Global competitiveness, among other things, should be boosted through infrastructure provision and exports to different global destinations, according to FNB economist Alex Smith.

He was speaking about the ‘macroeconomic outlook for sub-Saharan Africa and South Africa’ during the AGM and networking event of Southern Africa Shippers Transport and Logistics Council (SASTALC) held at the FNB Fairland complex in Johannesburg recently.

Smith said 50% of the country’s exports were commodities, hence “more proficient logistics” were needed to drive global competitiveness. Because weak commodity prices “look like they are here to say”, structural reform should be used as a key policy tool in “exporting to different countries across the world”, he said.

Lebo Letsoalo, vice-chairperson of SASTALC, said unlike in the past there were now some synergies between the industry and government which were critical within the value chain they operated in. Gauteng MEC for Transport Ismail Vadi said SASTALC was a wonderful initiative. SA, he added, had to maintain its competitive edge and remain the gateway to Africa.

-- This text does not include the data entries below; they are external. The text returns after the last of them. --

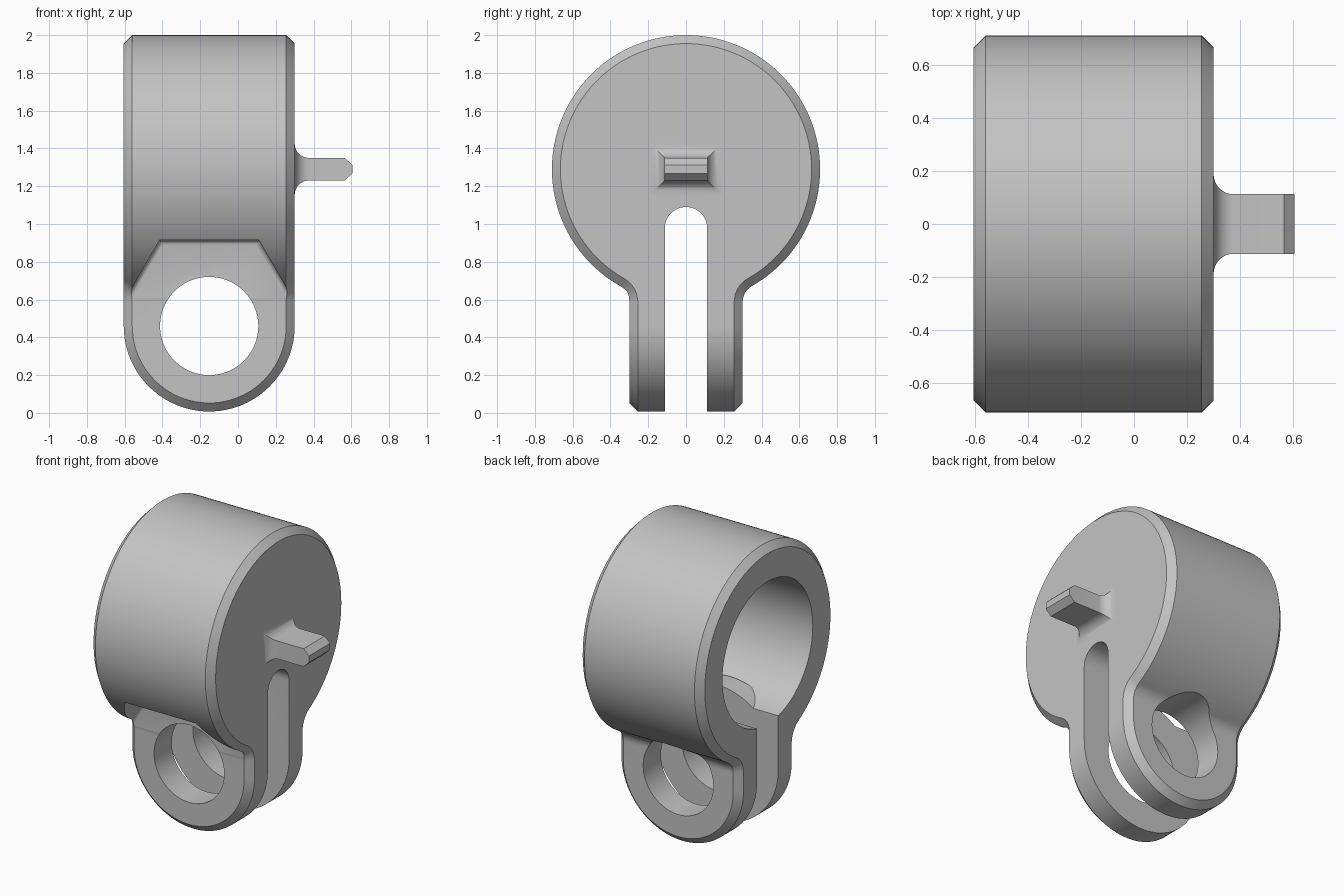
import bpy, bmesh
from math import sin, cos, pi, sqrt, atan2

if "Cube" in bpy.data.objects:
    bpy.data.objects.remove(bpy.data.objects["Cube"], do_unlink=True)

grey = bpy.data.materials.new("plain grey")
grey.use_nodes = True
grey.diffuse_color = (0.55, 0.55, 0.55, 1)
grey.node_tree.nodes["Principled BSDF"].inputs["Base Color"].default_value = (0.55, 0.55, 0.55, 1)

# Main dimensions
X0, X1 = -0.605, 0.30          # open face and closed face
CX, HOLE_Z = (X0 + X1) / 2, 0.46
LUG_R = (X1 - X0) / 2
DRUM_Z, DRUM_R = 1.29, 0.71
NECK, FILLET, CH = 0.30, 0.10, 0.045
SLOT = 0.1125


def loft(name, rings):
    """Skin a stack of equal rings and cap both ends."""
    bm = bmesh.new()
    rows = [[bm.verts.new(p) for p in ring] for ring in rings]
    n = len(rows[0])
    for a, b in zip(rows, rows[1:]):
        for i in range(n):
            j = (i + 1) % n
            bm.faces.new((a[i], a[j], b[j], b[i]))
    bm.faces.new(rows[0])
    bm.faces.new(rows[-1][::-1])
    bmesh.ops.recalc_face_normals(bm, faces=bm.faces)
    me = bpy.data.meshes.new(name)
    bm.to_mesh(me)
    bm.free()
    me.materials.append(grey)
    ob = bpy.data.objects.new(name, me)
    bpy.context.collection.objects.link(ob)
    return ob


def arc(cx, cy, r, a0, a1, n):
    return [(cx + r * cos(a0 + (a1 - a0) * i / n), cy + r * sin(a0 + (a1 - a0) * i / n))
            for i in range(n + 1)]


def along_x(profile, x):
    return [(x, y, z) for y, z in profile]


def along_y(profile, y):
    return [(x, y, z) for x, z in profile]


def circle(cx, cy, r, n=96):
    return arc(cx, cy, r, 0, 2 * pi, n)[:-1]


def activate(ob):
    bpy.ops.object.select_all(action='DESELECT')
    ob.select_set(True)
    bpy.context.view_layer.objects.active = ob


def cut(ob, *cutters):
    activate(ob)
    for c in cutters:
        m = ob.modifiers.new("cut", 'BOOLEAN')
        m.operation, m.solver, m.object = 'DIFFERENCE', 'EXACT', c
        bpy.ops.object.modifier_apply(modifier=m.name)


def housing_profile(inset):
    """Drum outline that flows through fillets into a straight neck."""
    r, w, f = DRUM_R - inset, NECK - inset, FILLET + inset
    fy = NECK + FILLET
    drop = sqrt((DRUM_R + FILLET) ** 2 - fy ** 2)
    a = atan2(-drop, fy)
    right = [(w, HOLE_Z)] + arc(fy, DRUM_Z - drop, f, pi, pi + a, 12)
    top = arc(0, DRUM_Z, r, a, pi - a, 110)[1:-1]
    left = [(-y, z) for y, z in reversed(right)]
    # the fillet ends where the drum begins
    return right + top + left


# Drum with neck, chamfered at both ends
housing = loft("housing", [along_x(housing_profile(o), x) for x, o in
                           ((X0, CH), (X0 + CH, 0), (X1 - CH, 0), (X1, CH))])

# Round chamfered lug at the foot of the neck
lug = loft("clamp_lug", [along_y(circle(CX, HOLE_Z, LUG_R - o), y) for y, o in
                         ((-NECK, CH), (CH - NECK, 0), (NECK - CH, 0), (NECK, CH))])

# Cutters: bore, clamp slot, bolt hole, hexagonal nut pocket
bore = loft("bore_cutter", [along_x(circle(0, DRUM_Z, 0.478), x) for x in (X0 - 0.2, 0.1)])
slot_outline = [(-SLOT, -0.2), (SLOT, -0.2)] + arc(0, 1.09 - SLOT, SLOT, 0, pi, 24)
slot = loft("slot_cutter", [along_x(slot_outline, x) for x in (X0 - 0.1, X1 + 0.1)])
hole = loft("hole_cutter", [along_y(circle(CX, HOLE_Z, 0.26, 72), y) for y in (-1, 1)])

POCKET_R, POCKET_Y, ROOT = 0.455 / cos(pi / 6), -0.302, 0.03
steps = [(-1, 0)] + [(POCKET_Y - ROOT + ROOT * sin(t), ROOT - ROOT * cos(t))
                     for t in [i * pi / 8 for i in range(5)]]
pocket = loft("nut_pocket_cutter",
              [along_y(circle(CX, HOLE_Z, POCKET_R - o, 6), y) for y, o in steps])

cut(housing, bore, pocket, slot, hole)
cut(lug, slot, hole)
for c in (bore, slot, hole, pocket):
    bpy.data.objects.remove(c, do_unlink=True)


# Tab on the closed face: flared root, wedge tip
def tab_ring(x, w, h):
    return [(x, -w, DRUM_Z - h), (x, w, DRUM_Z - h), (x, w, DRUM_Z + h), (x, -w, DRUM_Z + h)]


TAB_H, FLARE = 0.06, 0.075
rings = [tab_ring(X1 - 0.03, SLOT + FLARE, TAB_H + FLARE)]
for i in range(9):
    t = i * pi / 16
    flare = FLARE * (1 - sin(t))
    rings.append(tab_ring(X1 + FLARE * (1 - cos(t)), SLOT + flare, TAB_H + flare))
rings += [tab_ring(0.565, SLOT, TAB_H), tab_ring(0.605, SLOT, 0.022)]
tab = loft("side_tab", rings)

for ob in (housing, lug, tab):
    activate(ob)
    bpy.ops.object.shade_smooth_by_angle(angle=pi / 6)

Cameroon Shippers Council deputy chief of operations Cham Etienne Bama said SASTALC was a “victory for Africa” in its quest to make the continent’s shippers’ councils to speak with one voice. Walvis Bay Corridor Group chief executive Johnny Smit said Namibia’s government had taken a decision to make SA “a logistics hub in southern Africa”.

Maputo Corridor Logistics Initiative chief executive, Barbara Mommen, did not attend the event and her vote of affirmation was read by SASTALC chief executive Brenda Horne Ferreira.

It read in part: “We look forward to working with you all to maximize the opportunities which this region has [in order] to trade competitively in the world.”